### Problem
Each line of the records that includes "with" should be found and copied.

### Stored data entries
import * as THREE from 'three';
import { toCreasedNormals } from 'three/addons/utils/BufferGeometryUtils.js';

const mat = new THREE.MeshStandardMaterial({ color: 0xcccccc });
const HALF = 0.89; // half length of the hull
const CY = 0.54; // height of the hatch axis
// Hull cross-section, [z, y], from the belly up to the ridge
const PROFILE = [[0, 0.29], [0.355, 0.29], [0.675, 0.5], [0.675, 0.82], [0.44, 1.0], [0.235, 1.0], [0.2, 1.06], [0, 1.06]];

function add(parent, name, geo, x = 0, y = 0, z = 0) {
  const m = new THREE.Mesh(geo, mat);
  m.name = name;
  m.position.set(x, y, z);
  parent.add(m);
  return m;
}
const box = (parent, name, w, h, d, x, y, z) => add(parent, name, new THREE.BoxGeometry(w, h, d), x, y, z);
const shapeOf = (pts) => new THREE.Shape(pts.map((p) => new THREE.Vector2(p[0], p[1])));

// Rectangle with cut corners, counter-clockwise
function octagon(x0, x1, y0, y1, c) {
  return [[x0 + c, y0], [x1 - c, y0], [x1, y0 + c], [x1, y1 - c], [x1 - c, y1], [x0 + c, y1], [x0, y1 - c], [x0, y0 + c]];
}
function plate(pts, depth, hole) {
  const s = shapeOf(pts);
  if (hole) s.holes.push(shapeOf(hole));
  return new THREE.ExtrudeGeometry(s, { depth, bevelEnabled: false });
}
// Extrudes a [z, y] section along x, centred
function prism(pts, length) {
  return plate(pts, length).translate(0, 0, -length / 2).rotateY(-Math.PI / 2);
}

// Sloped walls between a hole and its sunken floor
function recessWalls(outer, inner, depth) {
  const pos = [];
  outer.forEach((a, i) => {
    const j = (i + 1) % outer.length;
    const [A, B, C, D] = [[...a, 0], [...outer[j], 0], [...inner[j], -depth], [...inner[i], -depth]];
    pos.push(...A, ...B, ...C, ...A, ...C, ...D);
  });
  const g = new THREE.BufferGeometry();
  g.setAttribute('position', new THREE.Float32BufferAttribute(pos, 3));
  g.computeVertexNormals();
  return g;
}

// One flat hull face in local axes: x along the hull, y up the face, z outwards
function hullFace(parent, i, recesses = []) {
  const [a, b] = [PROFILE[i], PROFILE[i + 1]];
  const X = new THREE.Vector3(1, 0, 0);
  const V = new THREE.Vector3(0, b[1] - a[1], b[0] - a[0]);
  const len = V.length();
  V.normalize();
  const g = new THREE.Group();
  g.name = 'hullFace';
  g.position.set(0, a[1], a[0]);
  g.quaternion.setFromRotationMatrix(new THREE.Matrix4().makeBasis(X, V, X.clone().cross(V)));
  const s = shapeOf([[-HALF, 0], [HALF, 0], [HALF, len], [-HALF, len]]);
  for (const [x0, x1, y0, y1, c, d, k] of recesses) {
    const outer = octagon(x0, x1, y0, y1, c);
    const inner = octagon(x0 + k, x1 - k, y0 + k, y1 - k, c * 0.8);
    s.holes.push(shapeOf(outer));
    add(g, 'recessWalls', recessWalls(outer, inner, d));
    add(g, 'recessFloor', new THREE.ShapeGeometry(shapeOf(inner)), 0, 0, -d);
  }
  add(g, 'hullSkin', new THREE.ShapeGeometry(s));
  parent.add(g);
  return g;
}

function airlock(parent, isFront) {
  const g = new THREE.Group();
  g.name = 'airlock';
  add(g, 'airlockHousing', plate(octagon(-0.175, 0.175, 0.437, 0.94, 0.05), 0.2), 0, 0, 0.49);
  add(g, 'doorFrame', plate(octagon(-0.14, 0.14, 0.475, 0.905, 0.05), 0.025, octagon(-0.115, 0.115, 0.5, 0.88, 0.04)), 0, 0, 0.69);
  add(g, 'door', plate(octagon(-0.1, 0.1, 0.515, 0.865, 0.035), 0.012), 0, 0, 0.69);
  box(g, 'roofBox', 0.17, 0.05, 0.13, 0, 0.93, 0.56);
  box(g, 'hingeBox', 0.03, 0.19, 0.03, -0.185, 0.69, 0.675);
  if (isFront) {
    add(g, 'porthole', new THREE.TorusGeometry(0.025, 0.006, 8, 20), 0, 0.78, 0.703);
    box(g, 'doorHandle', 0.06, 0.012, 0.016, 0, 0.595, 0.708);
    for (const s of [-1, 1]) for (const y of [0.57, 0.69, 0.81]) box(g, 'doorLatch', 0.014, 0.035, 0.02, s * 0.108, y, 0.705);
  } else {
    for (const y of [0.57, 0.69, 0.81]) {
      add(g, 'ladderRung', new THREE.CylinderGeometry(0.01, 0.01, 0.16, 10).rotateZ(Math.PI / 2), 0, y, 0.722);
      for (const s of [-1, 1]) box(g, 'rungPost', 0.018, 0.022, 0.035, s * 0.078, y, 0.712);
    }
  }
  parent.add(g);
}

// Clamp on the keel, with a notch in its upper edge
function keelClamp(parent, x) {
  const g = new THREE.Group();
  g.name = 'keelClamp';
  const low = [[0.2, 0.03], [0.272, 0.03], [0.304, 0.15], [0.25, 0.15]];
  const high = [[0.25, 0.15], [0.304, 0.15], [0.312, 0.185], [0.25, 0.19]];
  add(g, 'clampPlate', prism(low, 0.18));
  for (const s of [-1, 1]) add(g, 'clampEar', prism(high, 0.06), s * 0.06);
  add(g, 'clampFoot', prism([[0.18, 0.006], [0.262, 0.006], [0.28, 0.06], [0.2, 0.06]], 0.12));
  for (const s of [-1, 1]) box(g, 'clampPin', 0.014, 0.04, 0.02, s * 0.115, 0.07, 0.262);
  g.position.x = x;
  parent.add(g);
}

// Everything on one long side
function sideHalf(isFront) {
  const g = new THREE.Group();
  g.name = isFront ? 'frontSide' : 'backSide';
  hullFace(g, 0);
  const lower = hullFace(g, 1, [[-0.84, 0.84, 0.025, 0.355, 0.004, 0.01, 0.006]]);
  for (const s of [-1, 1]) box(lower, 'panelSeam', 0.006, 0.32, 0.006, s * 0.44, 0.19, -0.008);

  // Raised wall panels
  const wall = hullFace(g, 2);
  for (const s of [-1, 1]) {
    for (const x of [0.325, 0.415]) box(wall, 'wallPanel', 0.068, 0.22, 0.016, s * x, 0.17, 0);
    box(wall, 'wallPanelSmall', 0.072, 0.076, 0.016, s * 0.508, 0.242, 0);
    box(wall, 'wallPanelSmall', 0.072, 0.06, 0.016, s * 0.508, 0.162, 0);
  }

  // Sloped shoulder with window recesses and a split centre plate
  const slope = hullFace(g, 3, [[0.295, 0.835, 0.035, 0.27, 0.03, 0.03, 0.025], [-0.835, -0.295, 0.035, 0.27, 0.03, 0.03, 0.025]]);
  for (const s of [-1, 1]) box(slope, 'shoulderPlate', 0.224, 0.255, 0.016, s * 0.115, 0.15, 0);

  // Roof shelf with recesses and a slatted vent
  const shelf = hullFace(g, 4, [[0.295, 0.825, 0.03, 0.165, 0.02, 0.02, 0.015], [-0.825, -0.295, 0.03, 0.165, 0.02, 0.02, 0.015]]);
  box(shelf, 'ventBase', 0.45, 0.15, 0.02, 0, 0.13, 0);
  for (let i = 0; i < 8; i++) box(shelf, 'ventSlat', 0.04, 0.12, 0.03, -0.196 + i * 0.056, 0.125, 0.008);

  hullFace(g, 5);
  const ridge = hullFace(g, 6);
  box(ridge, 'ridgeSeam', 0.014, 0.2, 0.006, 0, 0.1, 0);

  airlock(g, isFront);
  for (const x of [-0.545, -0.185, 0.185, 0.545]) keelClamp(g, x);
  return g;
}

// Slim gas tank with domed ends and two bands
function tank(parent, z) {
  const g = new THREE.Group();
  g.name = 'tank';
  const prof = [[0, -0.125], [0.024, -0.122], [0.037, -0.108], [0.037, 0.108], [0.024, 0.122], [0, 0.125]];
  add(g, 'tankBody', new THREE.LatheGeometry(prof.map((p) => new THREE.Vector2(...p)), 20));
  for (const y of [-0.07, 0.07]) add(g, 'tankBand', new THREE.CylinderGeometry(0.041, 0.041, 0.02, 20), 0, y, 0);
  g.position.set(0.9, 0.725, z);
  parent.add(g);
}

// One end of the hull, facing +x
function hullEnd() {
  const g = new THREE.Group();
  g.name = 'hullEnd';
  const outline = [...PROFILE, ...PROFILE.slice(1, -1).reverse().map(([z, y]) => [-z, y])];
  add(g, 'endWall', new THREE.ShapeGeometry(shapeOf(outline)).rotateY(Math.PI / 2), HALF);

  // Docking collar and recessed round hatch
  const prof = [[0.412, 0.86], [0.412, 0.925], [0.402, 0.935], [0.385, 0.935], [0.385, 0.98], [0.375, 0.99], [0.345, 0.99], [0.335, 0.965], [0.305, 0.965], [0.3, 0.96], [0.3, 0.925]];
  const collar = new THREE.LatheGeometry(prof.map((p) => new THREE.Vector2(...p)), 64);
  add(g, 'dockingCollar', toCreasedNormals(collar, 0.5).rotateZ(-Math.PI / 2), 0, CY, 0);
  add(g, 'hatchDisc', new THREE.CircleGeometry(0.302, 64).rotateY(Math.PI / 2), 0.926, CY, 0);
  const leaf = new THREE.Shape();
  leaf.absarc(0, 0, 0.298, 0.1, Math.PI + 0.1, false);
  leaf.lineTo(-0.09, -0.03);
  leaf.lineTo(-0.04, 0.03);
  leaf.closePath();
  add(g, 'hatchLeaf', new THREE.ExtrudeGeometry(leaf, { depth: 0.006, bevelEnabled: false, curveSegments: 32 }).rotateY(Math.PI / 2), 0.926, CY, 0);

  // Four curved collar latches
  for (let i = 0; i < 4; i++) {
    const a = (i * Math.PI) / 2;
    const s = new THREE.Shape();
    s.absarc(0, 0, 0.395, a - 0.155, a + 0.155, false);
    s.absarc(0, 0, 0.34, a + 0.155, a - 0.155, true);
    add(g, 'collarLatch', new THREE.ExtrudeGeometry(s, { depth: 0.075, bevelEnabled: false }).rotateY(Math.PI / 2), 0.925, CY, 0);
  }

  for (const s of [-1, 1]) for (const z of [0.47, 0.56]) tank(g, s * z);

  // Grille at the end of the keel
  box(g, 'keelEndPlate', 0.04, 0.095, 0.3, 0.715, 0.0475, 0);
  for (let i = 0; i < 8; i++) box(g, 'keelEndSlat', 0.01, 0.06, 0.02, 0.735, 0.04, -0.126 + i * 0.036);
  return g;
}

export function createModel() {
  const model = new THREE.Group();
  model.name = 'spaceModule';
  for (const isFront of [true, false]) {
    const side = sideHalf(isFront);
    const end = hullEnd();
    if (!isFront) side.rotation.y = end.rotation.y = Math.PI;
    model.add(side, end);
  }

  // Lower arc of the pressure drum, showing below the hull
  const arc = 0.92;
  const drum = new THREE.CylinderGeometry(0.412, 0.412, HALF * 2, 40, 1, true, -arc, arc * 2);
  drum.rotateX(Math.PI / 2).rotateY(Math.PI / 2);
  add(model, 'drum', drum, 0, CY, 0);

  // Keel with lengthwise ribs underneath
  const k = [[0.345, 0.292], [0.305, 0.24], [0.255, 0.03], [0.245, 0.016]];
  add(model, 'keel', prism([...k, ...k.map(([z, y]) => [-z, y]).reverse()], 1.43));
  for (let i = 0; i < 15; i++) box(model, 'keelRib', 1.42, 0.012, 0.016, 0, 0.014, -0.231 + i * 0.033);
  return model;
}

### Answer for the task
// Rectangle with cut corners, counter-clockwise
// Clamp on the keel, with a notch in its upper edge
  // Sloped shoulder with window recesses and a split centre plate
  // Roof shelf with recesses and a slatted vent
// Slim gas tank with domed ends and two bands
  // Keel with lengthwise ribs underneath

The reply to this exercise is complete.